### Data section
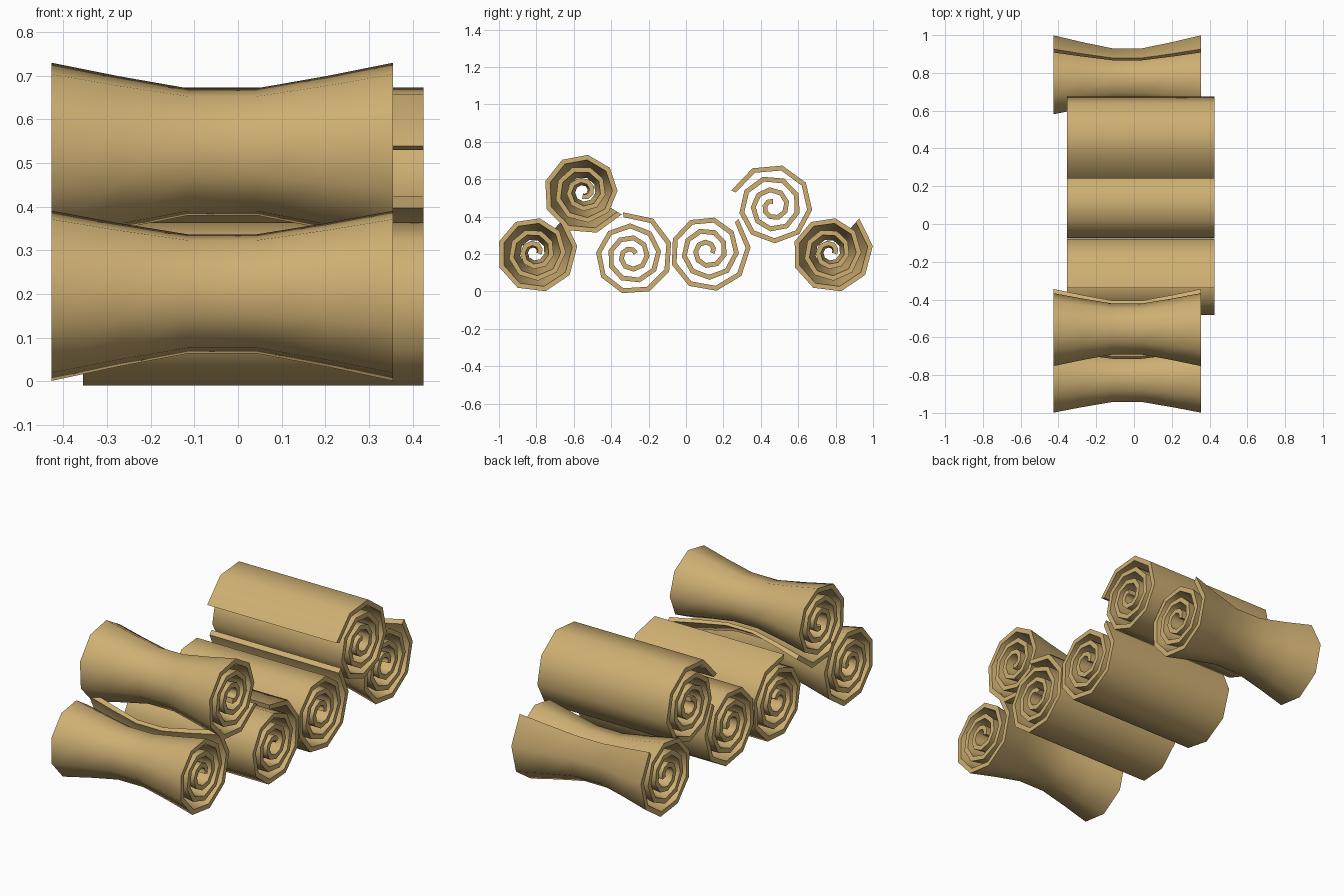
import bpy, bmesh, math

if "Cube" in bpy.data.objects:
    bpy.data.objects.remove(bpy.data.objects["Cube"])

bark = bpy.data.materials.new("tan_bark")
bark.diffuse_color = (0.62, 0.43, 0.17, 1)
bark.use_nodes = True
bark.node_tree.nodes["Principled BSDF"].inputs["Base Color"].default_value = bark.diffuse_color

R0, PITCH, THICK = 0.239, 0.062, 0.027   # outer radius, gap per turn, sheet thickness
STEP, COUNT = 41.0, 29                   # degrees per facet, points in the spiral


def spiral(tip):
    """Closed y-z outline of a rolled sheet, from its outer tip inwards (clockwise)."""
    outer, inner = [], []
    for i in range(COUNT):
        a = math.radians(tip - i * STEP)
        r = R0 - PITCH * i * STEP / 360
        outer.append((r * math.cos(a), r * math.sin(a)))
        q = max(r - THICK, 0.008)
        inner.append((q * math.cos(a), q * math.sin(a)))
    return outer, inner


def roll(name, tip, cy, cz, stations):
    outer, inner = spiral(tip)
    ys, zs = [p[0] for p in outer], [p[1] for p in outer]
    # centre the bounding box of the spiral on (cy, cz)
    oy = cy - (min(ys) + max(ys)) / 2
    oz = cz - (min(zs) + max(zs)) / 2
    bm = bmesh.new()
    rows = []
    for x, s in stations:
        rows.append([[bm.verts.new((x, oy + y * s, oz + z * s)) for y, z in side]
                     for side in (outer, inner)])
    # long walls, outside and inside, plus the two sheet edges
    for (o0, i0), (o1, i1) in zip(rows, rows[1:]):
        for k in range(COUNT - 1):
            bm.faces.new((o0[k], o0[k + 1], o1[k + 1], o1[k]))
            bm.faces.new((i0[k], i1[k], i1[k + 1], i0[k + 1]))
        for k in (0, -1):
            bm.faces.new((o0[k], o1[k], i1[k], i0[k]))
    # spiral end faces
    for o, i in (rows[0], rows[-1]):
        for k in range(COUNT - 1):
            bm.faces.new((o[k], o[k + 1], i[k + 1], i[k]))
    bmesh.ops.recalc_face_normals(bm, faces=bm.faces)
    me = bpy.data.meshes.new(name)
    bm.to_mesh(me)
    bm.free()
    me.materials.append(bark)
    ob = bpy.data.objects.new(name, me)
    bpy.context.collection.objects.link(ob)
    bpy.ops.object.select_all(action='DESELECT')
    ob.select_set(True)
    bpy.context.view_layer.objects.active = ob
    bpy.ops.object.shade_smooth_by_angle(angle=math.radians(60))


# length stations: (x, scale)
waisted = [(-0.427 + 0.1564 * i, s) for i, s in enumerate((1, 0.84, 0.7, 0.7, 0.84, 1))]
straight = [(-0.355, 1), (0.425, 1)]

# bottom row, then the two rolls resting on top
roll("waisted_roll_front", 49, -0.79, 0.196, waisted)
roll("straight_roll_front", 101, -0.28, 0.207, straight)
roll("straight_roll_middle", 46, 0.135, 0.199, straight)
roll("waisted_roll_back", 49, 0.79, 0.196, waisted)
roll("waisted_roll_upper", -31, -0.548, 0.522, waisted)
roll("straight_roll_upper", 159, 0.458, 0.465, straight)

### Problem to work on
Pictures aside, reproduce all of the material above without alteration.

### Solution to the exercise
import bpy, bmesh, math

if "Cube" in bpy.data.objects:
    bpy.data.objects.remove(bpy.data.objects["Cube"])

bark = bpy.data.materials.new("tan_bark")
bark.diffuse_color = (0.62, 0.43, 0.17, 1)
bark.use_nodes = True
bark.node_tree.nodes["Principled BSDF"].inputs["Base Color"].default_value = bark.diffuse_color

R0, PITCH, THICK = 0.239, 0.062, 0.027   # outer radius, gap per turn, sheet thickness
STEP, COUNT = 41.0, 29                   # degrees per facet, points in the spiral


def spiral(tip):
    """Closed y-z outline of a rolled sheet, from its outer tip inwards (clockwise)."""
    outer, inner = [], []
    for i in range(COUNT):
        a = math.radians(tip - i * STEP)
        r = R0 - PITCH * i * STEP / 360
        outer.append((r * math.cos(a), r * math.sin(a)))
        q = max(r - THICK, 0.008)
        inner.append((q * math.cos(a), q * math.sin(a)))
    return outer, inner


def roll(name, tip, cy, cz, stations):
    outer, inner = spiral(tip)
    ys, zs = [p[0] for p in outer], [p[1] for p in outer]
    # centre the bounding box of the spiral on (cy, cz)
    oy = cy - (min(ys) + max(ys)) / 2
    oz = cz - (min(zs) + max(zs)) / 2
    bm = bmesh.new()
    rows = []
    for x, s in stations:
        rows.append([[bm.verts.new((x, oy + y * s, oz + z * s)) for y, z in side]
                     for side in (outer, inner)])
    # long walls, outside and inside, plus the two sheet edges
    for (o0, i0), (o1, i1) in zip(rows, rows[1:]):
        for k in range(COUNT - 1):
            bm.faces.new((o0[k], o0[k + 1], o1[k + 1], o1[k]))
            bm.faces.new((i0[k], i1[k], i1[k + 1], i0[k + 1]))
        for k in (0, -1):
            bm.faces.new((o0[k], o1[k], i1[k], i0[k]))
    # spiral end faces
    for o, i in (rows[0], rows[-1]):
        for k in range(COUNT - 1):
            bm.faces.new((o[k], o[k + 1], i[k + 1], i[k]))
    bmesh.ops.recalc_face_normals(bm, faces=bm.faces)
    me = bpy.data.meshes.new(name)
    bm.to_mesh(me)
    bm.free()
    me.materials.append(bark)
    ob = bpy.data.objects.new(name, me)
    bpy.context.collection.objects.link(ob)
    bpy.ops.object.select_all(action='DESELECT')
    ob.select_set(True)
    bpy.context.view_layer.objects.active = ob
    bpy.ops.object.shade_smooth_by_angle(angle=math.radians(60))


# length stations: (x, scale)
waisted = [(-0.427 + 0.1564 * i, s) for i, s in enumerate((1, 0.84, 0.7, 0.7, 0.84, 1))]
straight = [(-0.355, 1), (0.425, 1)]

# bottom row, then the two rolls resting on top
roll("waisted_roll_front", 49, -0.79, 0.196, waisted)
roll("straight_roll_front", 101, -0.28, 0.207, straight)
roll("straight_roll_middle", 46, 0.135, 0.199, straight)
roll("waisted_roll_back", 49, 0.79, 0.196, waisted)
roll("waisted_roll_upper", -31, -0.548, 0.522, waisted)
roll("straight_roll_upper", 159, 0.458, 0.465, straight)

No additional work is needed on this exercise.